§ **ABOUT THIS TASK**: Retype every record exactly. Leave the pictures out.

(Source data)
——————————

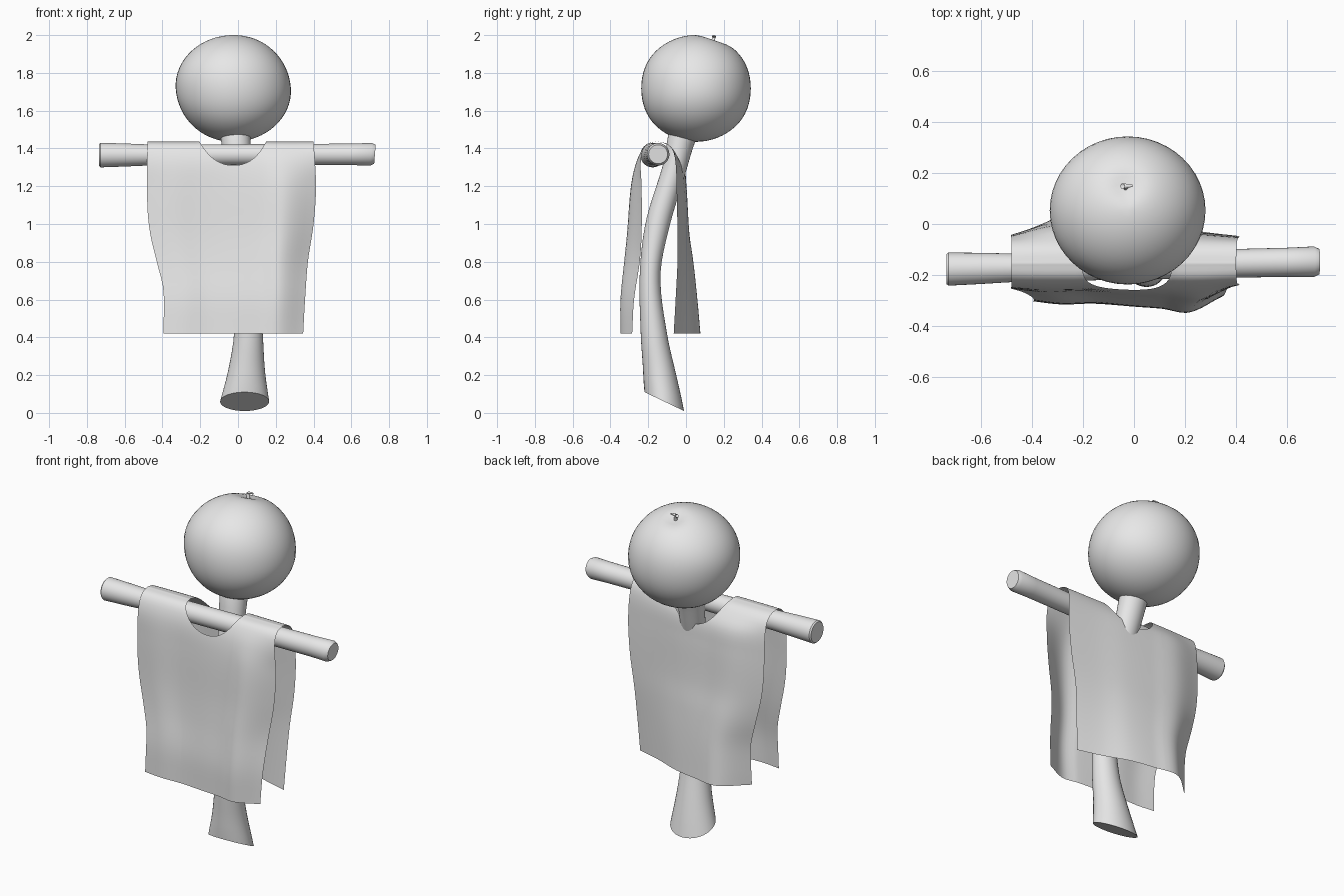
import bpy, bmesh, math
from mathutils import Vector

if "Cube" in bpy.data.objects:
    bpy.data.objects.remove(bpy.data.objects["Cube"])

grey = bpy.data.materials.new("plain_grey")
grey.diffuse_color = (0.8, 0.8, 0.8, 1)
grey.use_nodes = True
grey.node_tree.nodes["Principled BSDF"].inputs["Base Color"].default_value = grey.diffuse_color


def curve(pts, t):
    """Smooth value at t through (key, value) points."""
    if t <= pts[0][0]:
        return pts[0][1]
    for i in range(len(pts) - 1):
        (a, p), (b, q) = pts[i], pts[i + 1]
        if t <= b:
            def slope(j):
                lo, hi = pts[max(j - 1, 0)], pts[min(j + 1, len(pts) - 1)]
                return (hi[1] - lo[1]) / (hi[0] - lo[0])
            h, k = b - a, (t - a) / (b - a)
            return ((2*k**3 - 3*k*k + 1) * p + (k**3 - 2*k*k + k) * h * slope(i)
                    + (3*k*k - 2*k**3) * q + (k**3 - k*k) * h * slope(i + 1))
    return pts[-1][1]


def finish(name, bm, angle=40):
    mesh = bpy.data.meshes.new(name)
    bm.to_mesh(mesh)
    bm.free()
    mesh.materials.append(grey)
    obj = bpy.data.objects.new(name, mesh)
    bpy.context.collection.objects.link(obj)
    bpy.ops.object.select_all(action='DESELECT')
    obj.select_set(True)
    bpy.context.view_layer.objects.active = obj
    bpy.ops.object.shade_smooth_by_angle(angle=math.radians(angle))
    return obj


def tube(name, rings, sides=32):
    """Capped tube through rings of (centre, half axis, half axis)."""
    bm = bmesh.new()
    loops = []
    for c, u, v in rings:
        loops.append([bm.verts.new(Vector(c) + Vector(u) * math.cos(a) + Vector(v) * math.sin(a))
                      for a in (2 * math.pi * i / sides for i in range(sides))])
    for lo, hi in zip(loops, loops[1:]):
        for i in range(sides):
            j = (i + 1) % sides
            bm.faces.new((lo[i], lo[j], hi[j], hi[i]))
    bm.faces.new(loops[0][::-1])
    bm.faces.new(loops[-1])
    bmesh.ops.recalc_face_normals(bm, faces=bm.faces)
    return finish(name, bm)


# Bent post with a flared, slanted foot: z, x, y, x radius, y radius, ring tilt
post = [(0.06, 0.035, -0.115, 0.13, 0.116, -25.5), (0.22, 0.045, -0.14, 0.098, 0.09, -12),
        (0.42, 0.055, -0.17, 0.076, 0.07, -3), (0.73, 0.045, -0.19, 0.066, 0.055, -4),
        (1.0, 0.025, -0.15, 0.066, 0.064, -14), (1.3, 0.0, -0.06, 0.072, 0.064, -22),
        (1.45, -0.012, -0.025, 0.078, 0.074, -25), (1.55, -0.015, 0.015, 0.08, 0.076, -25)]
rings = []
for i in range(29):
    z = 0.06 + 1.49 * i / 28
    x, y, rx, ry, tilt = (curve([(p[0], p[k]) for p in post], z) for k in range(1, 6))
    tilt = math.radians(tilt)
    rings.append(((x, y, z), (rx, 0, 0), (0, ry * math.cos(tilt), ry * math.sin(tilt))))
tube("post", rings)

# Crossbar, slightly thicker at its ends
bar = [(-0.735, 0.058), (-0.727, 0.065), (-0.6, 0.061), (-0.48, 0.056), (0, 0.055),
       (0.4, 0.056), (0.6, 0.057), (0.705, 0.06), (0.725, 0.05)]
tube("crossbar", [((x, -0.162 + 0.02 * x, 1.367 + 0.003 * x), (0, r, 0), (0.08 * r * (x > 0.6), 0, r))
                  for x, r in bar])

# Round head with a dimple that leans to the back
bm = bmesh.new()
bmesh.ops.create_uvsphere(bm, u_segments=48, v_segments=32, radius=1)
pole = Vector((-0.02, 0.33, 0.94)).normalized()
for v in bm.verts:
    n = v.co.normalized()
    dimple = math.exp(-(n.angle(pole) / 0.2) ** 2)
    swell = 1 + 0.025 * math.sin(2 * math.atan2(n.z, n.y)) ** 2
    v.co = Vector((n.x * 0.305, n.y * 0.29 * swell, n.z * 0.283)) * (1 - 0.08 * dimple)
    v.co += Vector((-0.025 - 0.06 * v.co.z * (1 - abs(n.z)), 0.053, 1.718))
finish("head", bm, 60)

# Small hooked stem in the dimple
tube("stem", [((-0.03, 0.14, 1.94), (0.012, 0, 0), (0, 0.012, 0)),
              ((-0.035, 0.145, 1.98), (0.009, 0, 0), (0, 0.009, 0)),
              ((-0.045, 0.148, 1.992), (0.008, 0, 0.008), (0, 0.012, 0)),
              ((-0.005, 0.15, 1.996), (0, 0, 0.004), (0, 0.004, 0))], 10)

# Poncho: two hanging sheets joined over the crossbar, with an oval neck hole
keys = (0, 0.05, 0.1, 0.17, 0.29, 0.54, 0.69, 0.89, 1.07)
height = list(zip(keys, (1.437, 1.425, 1.39, 1.32, 1.2, 0.95, 0.8, 0.6, 0.42)))
left = [(0.42, -0.395), (0.65, -0.395), (0.8, -0.43), (0.95, -0.465), (1.1, -0.48), (1.44, -0.48)]
right = [(0.42, 0.345), (0.6, 0.355), (0.8, 0.37), (1.0, 0.4), (1.2, 0.413), (1.44, 0.4)]
sheets = [
    # nearest depth, furthest depth, fold weight across, hole depth
    ((-0.155, -0.2, -0.228, -0.24, -0.235, -0.235, -0.245, -0.275, -0.285),
     (-0.155, -0.205, -0.235, -0.265, -0.29, -0.31, -0.325, -0.345, -0.345),
     [(0, 0.3), (0.15, 0.5), (0.32, 0.45), (0.54, 0.65), (0.68, 0.78), (0.82, 1), (1, 0)], 0.18),
    ((-0.155, -0.105, -0.07, -0.055, -0.05, -0.045, -0.045, -0.055, -0.065),
     (-0.155, -0.1, -0.06, -0.015, 0.0, 0.015, 0.035, 0.055, 0.07),
     [(0, 0.1), (0.2, 1), (0.4, 0.9), (0.6, 0.7), (0.8, 0.3), (1, 0)], 0.2),
]
hole_mid, hole_half = 0.514, 0.2
columns = ([(hole_mid - hole_half) * i / 10 for i in range(10)]
           + [hole_mid - hole_half * math.cos(math.pi * i / 24) for i in range(25)]
           + [hole_mid + hole_half + (1 - hole_mid - hole_half) * i / 10 for i in range(1, 11)])
bm = bmesh.new()
for near, far, folds, depth in sheets:
    grid = []
    for u in columns:
        k = (u - hole_mid) / hole_half
        start = depth * math.sqrt(max(0, 1 - k * k))
        weight = curve(folds, u)
        col = []
        for i in range(37):
            s = start + (1.07 - start) * (i / 36) ** 1.5
            z = curve(height, s)
            a, b = curve(list(zip(keys, near)), s), curve(list(zip(keys, far)), s)
            l, r = curve(left, z), curve(right, z)
            col.append(bm.verts.new((l + (r - l) * u, a + (b - a) * weight, z)))
        grid.append(col)
    for c, d in zip(grid, grid[1:]):
        for i in range(36):
            bm.faces.new((c[i], c[i + 1], d[i + 1], d[i]))
bmesh.ops.remove_doubles(bm, verts=bm.verts, dist=0.0005)
bmesh.ops.recalc_face_normals(bm, faces=bm.faces)
# Outside of the cloth faces forward on the front sheet
front = min(bm.faces, key=lambda f: f.calc_center_median().y)
if front.normal.y > 0:
    bmesh.ops.reverse_faces(bm, faces=bm.faces)
finish("poncho", bm, 60)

——————————

§ **REPLY**:
import bpy, bmesh, math
from mathutils import Vector

if "Cube" in bpy.data.objects:
    bpy.data.objects.remove(bpy.data.objects["Cube"])

grey = bpy.data.materials.new("plain_grey")
grey.diffuse_color = (0.8, 0.8, 0.8, 1)
grey.use_nodes = True
grey.node_tree.nodes["Principled BSDF"].inputs["Base Color"].default_value = grey.diffuse_color


def curve(pts, t):
    """Smooth value at t through (key, value) points."""
    if t <= pts[0][0]:
        return pts[0][1]
    for i in range(len(pts) - 1):
        (a, p), (b, q) = pts[i], pts[i + 1]
        if t <= b:
            def slope(j):
                lo, hi = pts[max(j - 1, 0)], pts[min(j + 1, len(pts) - 1)]
                return (hi[1] - lo[1]) / (hi[0] - lo[0])
            h, k = b - a, (t - a) / (b - a)
            return ((2*k**3 - 3*k*k + 1) * p + (k**3 - 2*k*k + k) * h * slope(i)
                    + (3*k*k - 2*k**3) * q + (k**3 - k*k) * h * slope(i + 1))
    return pts[-1][1]


def finish(name, bm, angle=40):
    mesh = bpy.data.meshes.new(name)
    bm.to_mesh(mesh)
    bm.free()
    mesh.materials.append(grey)
    obj = bpy.data.objects.new(name, mesh)
    bpy.context.collection.objects.link(obj)
    bpy.ops.object.select_all(action='DESELECT')
    obj.select_set(True)
    bpy.context.view_layer.objects.active = obj
    bpy.ops.object.shade_smooth_by_angle(angle=math.radians(angle))
    return obj


def tube(name, rings, sides=32):
    """Capped tube through rings of (centre, half axis, half axis)."""
    bm = bmesh.new()
    loops = []
    for c, u, v in rings:
        loops.append([bm.verts.new(Vector(c) + Vector(u) * math.cos(a) + Vector(v) * math.sin(a))
                      for a in (2 * math.pi * i / sides for i in range(sides))])
    for lo, hi in zip(loops, loops[1:]):
        for i in range(sides):
            j = (i + 1) % sides
            bm.faces.new((lo[i], lo[j], hi[j], hi[i]))
    bm.faces.new(loops[0][::-1])
    bm.faces.new(loops[-1])
    bmesh.ops.recalc_face_normals(bm, faces=bm.faces)
    return finish(name, bm)


# Bent post with a flared, slanted foot: z, x, y, x radius, y radius, ring tilt
post = [(0.06, 0.035, -0.115, 0.13, 0.116, -25.5), (0.22, 0.045, -0.14, 0.098, 0.09, -12),
        (0.42, 0.055, -0.17, 0.076, 0.07, -3), (0.73, 0.045, -0.19, 0.066, 0.055, -4),
        (1.0, 0.025, -0.15, 0.066, 0.064, -14), (1.3, 0.0, -0.06, 0.072, 0.064, -22),
        (1.45, -0.012, -0.025, 0.078, 0.074, -25), (1.55, -0.015, 0.015, 0.08, 0.076, -25)]
rings = []
for i in range(29):
    z = 0.06 + 1.49 * i / 28
    x, y, rx, ry, tilt = (curve([(p[0], p[k]) for p in post], z) for k in range(1, 6))
    tilt = math.radians(tilt)
    rings.append(((x, y, z), (rx, 0, 0), (0, ry * math.cos(tilt), ry * math.sin(tilt))))
tube("post", rings)

# Crossbar, slightly thicker at its ends
bar = [(-0.735, 0.058), (-0.727, 0.065), (-0.6, 0.061), (-0.48, 0.056), (0, 0.055),
       (0.4, 0.056), (0.6, 0.057), (0.705, 0.06), (0.725, 0.05)]
tube("crossbar", [((x, -0.162 + 0.02 * x, 1.367 + 0.003 * x), (0, r, 0), (0.08 * r * (x > 0.6), 0, r))
                  for x, r in bar])

# Round head with a dimple that leans to the back
bm = bmesh.new()
bmesh.ops.create_uvsphere(bm, u_segments=48, v_segments=32, radius=1)
pole = Vector((-0.02, 0.33, 0.94)).normalized()
for v in bm.verts:
    n = v.co.normalized()
    dimple = math.exp(-(n.angle(pole) / 0.2) ** 2)
    swell = 1 + 0.025 * math.sin(2 * math.atan2(n.z, n.y)) ** 2
    v.co = Vector((n.x * 0.305, n.y * 0.29 * swell, n.z * 0.283)) * (1 - 0.08 * dimple)
    v.co += Vector((-0.025 - 0.06 * v.co.z * (1 - abs(n.z)), 0.053, 1.718))
finish("head", bm, 60)

# Small hooked stem in the dimple
tube("stem", [((-0.03, 0.14, 1.94), (0.012, 0, 0), (0, 0.012, 0)),
              ((-0.035, 0.145, 1.98), (0.009, 0, 0), (0, 0.009, 0)),
              ((-0.045, 0.148, 1.992), (0.008, 0, 0.008), (0, 0.012, 0)),
              ((-0.005, 0.15, 1.996), (0, 0, 0.004), (0, 0.004, 0))], 10)

# Poncho: two hanging sheets joined over the crossbar, with an oval neck hole
keys = (0, 0.05, 0.1, 0.17, 0.29, 0.54, 0.69, 0.89, 1.07)
height = list(zip(keys, (1.437, 1.425, 1.39, 1.32, 1.2, 0.95, 0.8, 0.6, 0.42)))
left = [(0.42, -0.395), (0.65, -0.395), (0.8, -0.43), (0.95, -0.465), (1.1, -0.48), (1.44, -0.48)]
right = [(0.42, 0.345), (0.6, 0.355), (0.8, 0.37), (1.0, 0.4), (1.2, 0.413), (1.44, 0.4)]
sheets = [
    # nearest depth, furthest depth, fold weight across, hole depth
    ((-0.155, -0.2, -0.228, -0.24, -0.235, -0.235, -0.245, -0.275, -0.285),
     (-0.155, -0.205, -0.235, -0.265, -0.29, -0.31, -0.325, -0.345, -0.345),
     [(0, 0.3), (0.15, 0.5), (0.32, 0.45), (0.54, 0.65), (0.68, 0.78), (0.82, 1), (1, 0)], 0.18),
    ((-0.155, -0.105, -0.07, -0.055, -0.05, -0.045, -0.045, -0.055, -0.065),
     (-0.155, -0.1, -0.06, -0.015, 0.0, 0.015, 0.035, 0.055, 0.07),
     [(0, 0.1), (0.2, 1), (0.4, 0.9), (0.6, 0.7), (0.8, 0.3), (1, 0)], 0.2),
]
hole_mid, hole_half = 0.514, 0.2
columns = ([(hole_mid - hole_half) * i / 10 for i in range(10)]
           + [hole_mid - hole_half * math.cos(math.pi * i / 24) for i in range(25)]
           + [hole_mid + hole_half + (1 - hole_mid - hole_half) * i / 10 for i in range(1, 11)])
bm = bmesh.new()
for near, far, folds, depth in sheets:
    grid = []
    for u in columns:
        k = (u - hole_mid) / hole_half
        start = depth * math.sqrt(max(0, 1 - k * k))
        weight = curve(folds, u)
        col = []
        for i in range(37):
            s = start + (1.07 - start) * (i / 36) ** 1.5
            z = curve(height, s)
            a, b = curve(list(zip(keys, near)), s), curve(list(zip(keys, far)), s)
            l, r = curve(left, z), curve(right, z)
            col.append(bm.verts.new((l + (r - l) * u, a + (b - a) * weight, z)))
        grid.append(col)
    for c, d in zip(grid, grid[1:]):
        for i in range(36):
            bm.faces.new((c[i], c[i + 1], d[i + 1], d[i]))
bmesh.ops.remove_doubles(bm, verts=bm.verts, dist=0.0005)
bmesh.ops.recalc_face_normals(bm, faces=bm.faces)
# Outside of the cloth faces forward on the front sheet
front = min(bm.faces, key=lambda f: f.calc_center_median().y)
if front.normal.y > 0:
    bmesh.ops.reverse_faces(bm, faces=bm.faces)
finish("poncho", bm, 60)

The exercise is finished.